Given records.
——————

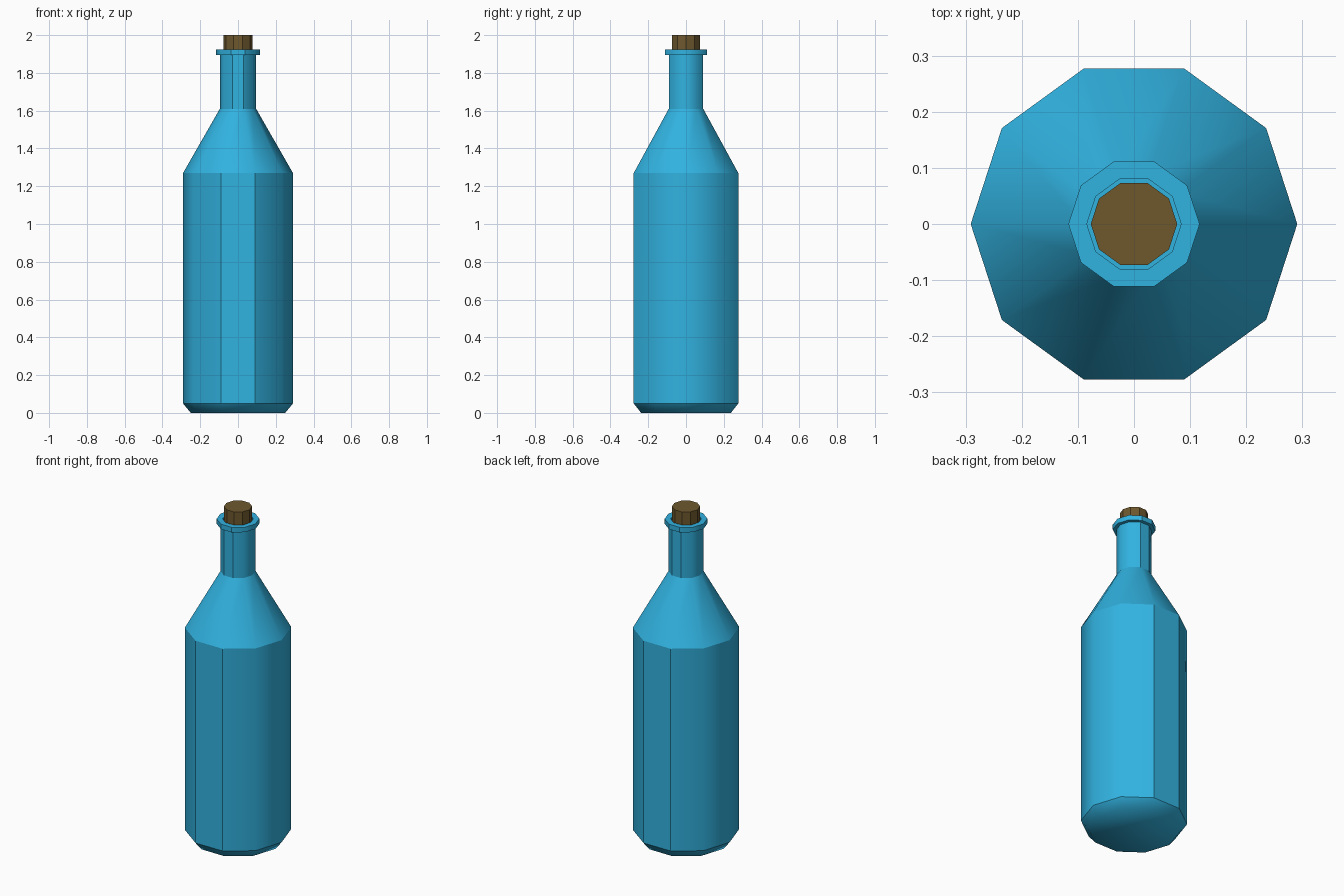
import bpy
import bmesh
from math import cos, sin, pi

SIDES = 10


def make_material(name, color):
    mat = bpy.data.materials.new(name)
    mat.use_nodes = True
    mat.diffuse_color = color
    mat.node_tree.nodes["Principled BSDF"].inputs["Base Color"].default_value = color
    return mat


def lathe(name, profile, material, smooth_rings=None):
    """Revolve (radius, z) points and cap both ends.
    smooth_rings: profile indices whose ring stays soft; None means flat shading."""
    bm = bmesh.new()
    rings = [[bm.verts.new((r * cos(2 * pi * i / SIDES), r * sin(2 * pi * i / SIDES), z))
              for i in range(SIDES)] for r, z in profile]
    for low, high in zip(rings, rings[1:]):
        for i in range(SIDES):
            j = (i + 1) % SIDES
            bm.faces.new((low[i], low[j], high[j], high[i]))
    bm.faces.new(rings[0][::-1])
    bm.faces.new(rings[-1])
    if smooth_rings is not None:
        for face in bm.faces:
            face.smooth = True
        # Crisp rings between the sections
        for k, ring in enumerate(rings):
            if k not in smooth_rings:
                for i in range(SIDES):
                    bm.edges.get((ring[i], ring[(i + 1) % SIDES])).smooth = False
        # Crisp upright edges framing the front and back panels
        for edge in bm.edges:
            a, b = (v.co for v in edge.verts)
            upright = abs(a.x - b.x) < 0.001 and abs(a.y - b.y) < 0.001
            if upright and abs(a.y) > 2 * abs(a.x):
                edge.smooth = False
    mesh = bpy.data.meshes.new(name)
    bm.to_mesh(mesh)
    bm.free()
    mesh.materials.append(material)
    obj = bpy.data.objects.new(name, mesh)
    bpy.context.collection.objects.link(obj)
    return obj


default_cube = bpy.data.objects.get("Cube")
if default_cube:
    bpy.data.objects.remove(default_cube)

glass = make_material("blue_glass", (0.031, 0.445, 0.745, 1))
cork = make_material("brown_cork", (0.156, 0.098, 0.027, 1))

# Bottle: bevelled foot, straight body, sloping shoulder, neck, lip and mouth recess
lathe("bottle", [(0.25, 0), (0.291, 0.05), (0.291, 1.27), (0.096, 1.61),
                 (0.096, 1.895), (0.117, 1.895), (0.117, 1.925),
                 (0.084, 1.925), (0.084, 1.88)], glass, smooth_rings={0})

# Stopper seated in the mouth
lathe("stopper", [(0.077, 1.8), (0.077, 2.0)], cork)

——————

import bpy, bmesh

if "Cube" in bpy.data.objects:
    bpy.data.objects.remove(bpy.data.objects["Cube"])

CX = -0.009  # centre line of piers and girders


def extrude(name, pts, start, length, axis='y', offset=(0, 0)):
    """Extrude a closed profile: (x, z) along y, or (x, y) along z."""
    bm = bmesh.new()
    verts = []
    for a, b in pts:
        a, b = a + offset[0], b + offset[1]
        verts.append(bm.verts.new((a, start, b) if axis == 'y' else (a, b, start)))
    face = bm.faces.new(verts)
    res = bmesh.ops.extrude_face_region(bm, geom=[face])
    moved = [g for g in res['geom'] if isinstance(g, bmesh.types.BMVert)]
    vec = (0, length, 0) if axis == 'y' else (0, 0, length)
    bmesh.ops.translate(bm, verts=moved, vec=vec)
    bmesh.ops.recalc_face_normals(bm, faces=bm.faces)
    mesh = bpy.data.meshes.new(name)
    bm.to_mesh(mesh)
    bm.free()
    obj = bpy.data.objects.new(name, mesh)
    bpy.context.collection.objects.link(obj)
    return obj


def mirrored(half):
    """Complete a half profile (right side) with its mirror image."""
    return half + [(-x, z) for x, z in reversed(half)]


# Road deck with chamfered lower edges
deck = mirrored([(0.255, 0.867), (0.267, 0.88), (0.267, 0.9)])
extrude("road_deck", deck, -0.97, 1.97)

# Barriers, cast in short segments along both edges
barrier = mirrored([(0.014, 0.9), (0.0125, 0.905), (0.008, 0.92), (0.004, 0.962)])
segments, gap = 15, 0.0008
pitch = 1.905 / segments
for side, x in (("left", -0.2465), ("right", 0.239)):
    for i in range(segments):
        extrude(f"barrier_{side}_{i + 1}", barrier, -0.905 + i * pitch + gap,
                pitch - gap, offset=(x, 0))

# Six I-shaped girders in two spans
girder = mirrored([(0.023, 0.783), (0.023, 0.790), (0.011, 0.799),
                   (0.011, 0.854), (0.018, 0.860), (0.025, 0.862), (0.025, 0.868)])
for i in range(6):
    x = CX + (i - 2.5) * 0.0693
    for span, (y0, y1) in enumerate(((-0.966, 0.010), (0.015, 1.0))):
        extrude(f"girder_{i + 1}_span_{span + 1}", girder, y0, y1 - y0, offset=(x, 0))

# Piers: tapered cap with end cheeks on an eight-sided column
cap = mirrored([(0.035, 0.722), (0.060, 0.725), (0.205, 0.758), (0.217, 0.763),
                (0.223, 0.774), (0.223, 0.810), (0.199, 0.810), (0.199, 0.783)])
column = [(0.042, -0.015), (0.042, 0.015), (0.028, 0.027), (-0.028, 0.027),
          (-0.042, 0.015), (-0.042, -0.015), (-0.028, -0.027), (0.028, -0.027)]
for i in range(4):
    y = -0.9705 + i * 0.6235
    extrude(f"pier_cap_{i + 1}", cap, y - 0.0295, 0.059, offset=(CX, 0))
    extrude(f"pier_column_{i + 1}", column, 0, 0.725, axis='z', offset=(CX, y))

——————

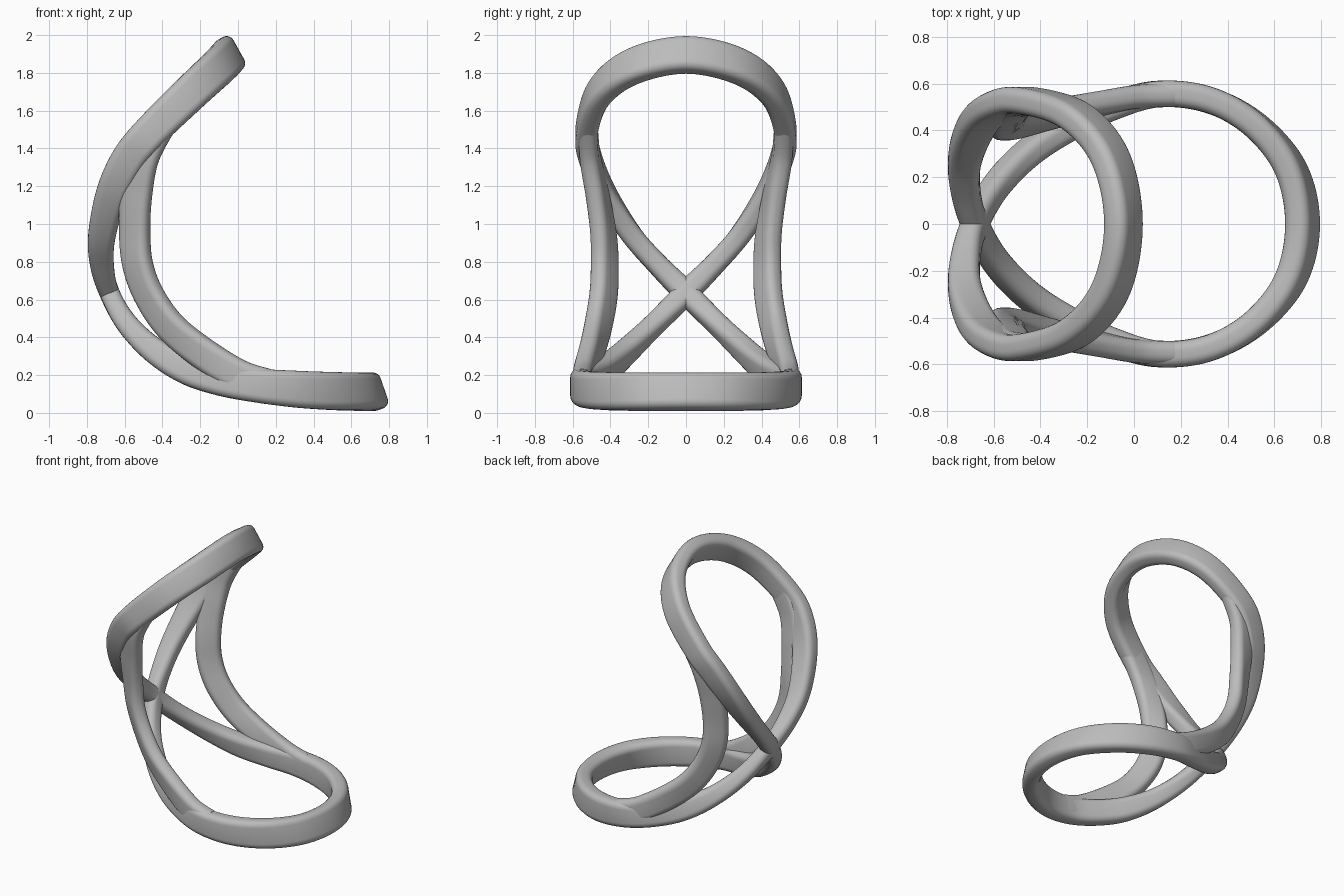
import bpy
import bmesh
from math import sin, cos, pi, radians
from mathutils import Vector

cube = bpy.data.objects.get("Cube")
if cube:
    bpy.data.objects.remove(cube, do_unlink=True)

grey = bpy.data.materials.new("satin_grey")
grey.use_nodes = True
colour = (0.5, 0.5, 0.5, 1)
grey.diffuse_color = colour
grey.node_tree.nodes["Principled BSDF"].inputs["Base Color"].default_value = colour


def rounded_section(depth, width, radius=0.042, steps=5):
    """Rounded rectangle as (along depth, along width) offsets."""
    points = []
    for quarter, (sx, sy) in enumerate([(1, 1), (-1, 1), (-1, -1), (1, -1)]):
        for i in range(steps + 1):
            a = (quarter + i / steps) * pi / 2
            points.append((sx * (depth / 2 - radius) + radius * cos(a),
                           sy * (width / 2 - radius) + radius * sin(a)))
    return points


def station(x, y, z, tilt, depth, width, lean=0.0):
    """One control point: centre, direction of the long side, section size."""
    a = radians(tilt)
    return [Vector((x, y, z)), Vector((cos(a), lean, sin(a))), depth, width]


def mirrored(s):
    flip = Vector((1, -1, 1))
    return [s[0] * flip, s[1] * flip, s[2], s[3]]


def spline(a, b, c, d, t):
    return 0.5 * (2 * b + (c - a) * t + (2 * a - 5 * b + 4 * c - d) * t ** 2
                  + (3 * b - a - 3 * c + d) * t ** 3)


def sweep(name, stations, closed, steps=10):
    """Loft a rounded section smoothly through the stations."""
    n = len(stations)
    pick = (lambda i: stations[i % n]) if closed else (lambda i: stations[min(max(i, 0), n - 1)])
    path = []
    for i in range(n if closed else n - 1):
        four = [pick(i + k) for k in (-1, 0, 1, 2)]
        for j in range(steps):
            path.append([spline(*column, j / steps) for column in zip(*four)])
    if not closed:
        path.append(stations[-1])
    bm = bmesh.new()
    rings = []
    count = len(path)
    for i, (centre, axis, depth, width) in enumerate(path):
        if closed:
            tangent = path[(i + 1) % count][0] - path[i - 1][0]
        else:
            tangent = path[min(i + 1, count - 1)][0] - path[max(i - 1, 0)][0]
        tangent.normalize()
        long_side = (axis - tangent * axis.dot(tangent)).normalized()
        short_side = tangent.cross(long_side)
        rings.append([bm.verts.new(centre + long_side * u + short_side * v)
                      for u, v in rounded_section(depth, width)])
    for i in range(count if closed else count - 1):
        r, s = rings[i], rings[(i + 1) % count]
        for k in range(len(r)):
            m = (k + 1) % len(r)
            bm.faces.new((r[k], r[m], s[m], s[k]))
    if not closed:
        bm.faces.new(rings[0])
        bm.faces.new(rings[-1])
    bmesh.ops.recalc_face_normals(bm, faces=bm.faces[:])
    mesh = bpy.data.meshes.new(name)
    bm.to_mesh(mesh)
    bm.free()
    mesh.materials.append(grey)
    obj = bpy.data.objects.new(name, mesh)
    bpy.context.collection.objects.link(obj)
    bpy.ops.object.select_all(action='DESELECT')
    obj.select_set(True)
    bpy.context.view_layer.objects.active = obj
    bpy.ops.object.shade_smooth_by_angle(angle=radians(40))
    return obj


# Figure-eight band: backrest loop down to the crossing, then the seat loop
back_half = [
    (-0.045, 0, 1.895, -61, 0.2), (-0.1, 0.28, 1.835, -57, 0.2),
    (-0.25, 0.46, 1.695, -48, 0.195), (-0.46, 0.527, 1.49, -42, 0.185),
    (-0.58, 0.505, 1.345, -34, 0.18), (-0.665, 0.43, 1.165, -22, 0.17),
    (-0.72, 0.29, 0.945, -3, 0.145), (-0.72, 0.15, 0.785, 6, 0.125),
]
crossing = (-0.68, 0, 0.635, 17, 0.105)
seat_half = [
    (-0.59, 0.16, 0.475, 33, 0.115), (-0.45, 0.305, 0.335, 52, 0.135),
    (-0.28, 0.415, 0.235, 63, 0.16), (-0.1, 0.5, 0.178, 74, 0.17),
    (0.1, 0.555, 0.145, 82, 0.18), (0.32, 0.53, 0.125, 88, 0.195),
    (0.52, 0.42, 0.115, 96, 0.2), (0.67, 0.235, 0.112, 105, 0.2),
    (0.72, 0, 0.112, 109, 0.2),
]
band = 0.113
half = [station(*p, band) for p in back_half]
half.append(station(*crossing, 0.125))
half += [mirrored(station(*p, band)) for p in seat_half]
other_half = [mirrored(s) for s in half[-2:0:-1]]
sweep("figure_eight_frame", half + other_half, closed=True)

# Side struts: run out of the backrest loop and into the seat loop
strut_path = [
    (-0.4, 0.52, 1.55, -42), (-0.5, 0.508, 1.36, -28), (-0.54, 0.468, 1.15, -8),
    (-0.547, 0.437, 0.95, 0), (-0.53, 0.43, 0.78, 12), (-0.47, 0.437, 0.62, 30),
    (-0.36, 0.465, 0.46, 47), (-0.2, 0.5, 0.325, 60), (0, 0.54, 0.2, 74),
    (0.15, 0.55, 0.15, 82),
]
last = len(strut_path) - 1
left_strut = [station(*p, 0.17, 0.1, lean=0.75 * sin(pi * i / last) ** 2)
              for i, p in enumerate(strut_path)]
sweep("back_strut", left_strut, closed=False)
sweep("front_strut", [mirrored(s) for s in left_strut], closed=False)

——————

Required action. Extract every line above containing the word "flip".

Solved problem.
    flip = Vector((1, -1, 1))
    return [s[0] * flip, s[1] * flip, s[2], s[3]]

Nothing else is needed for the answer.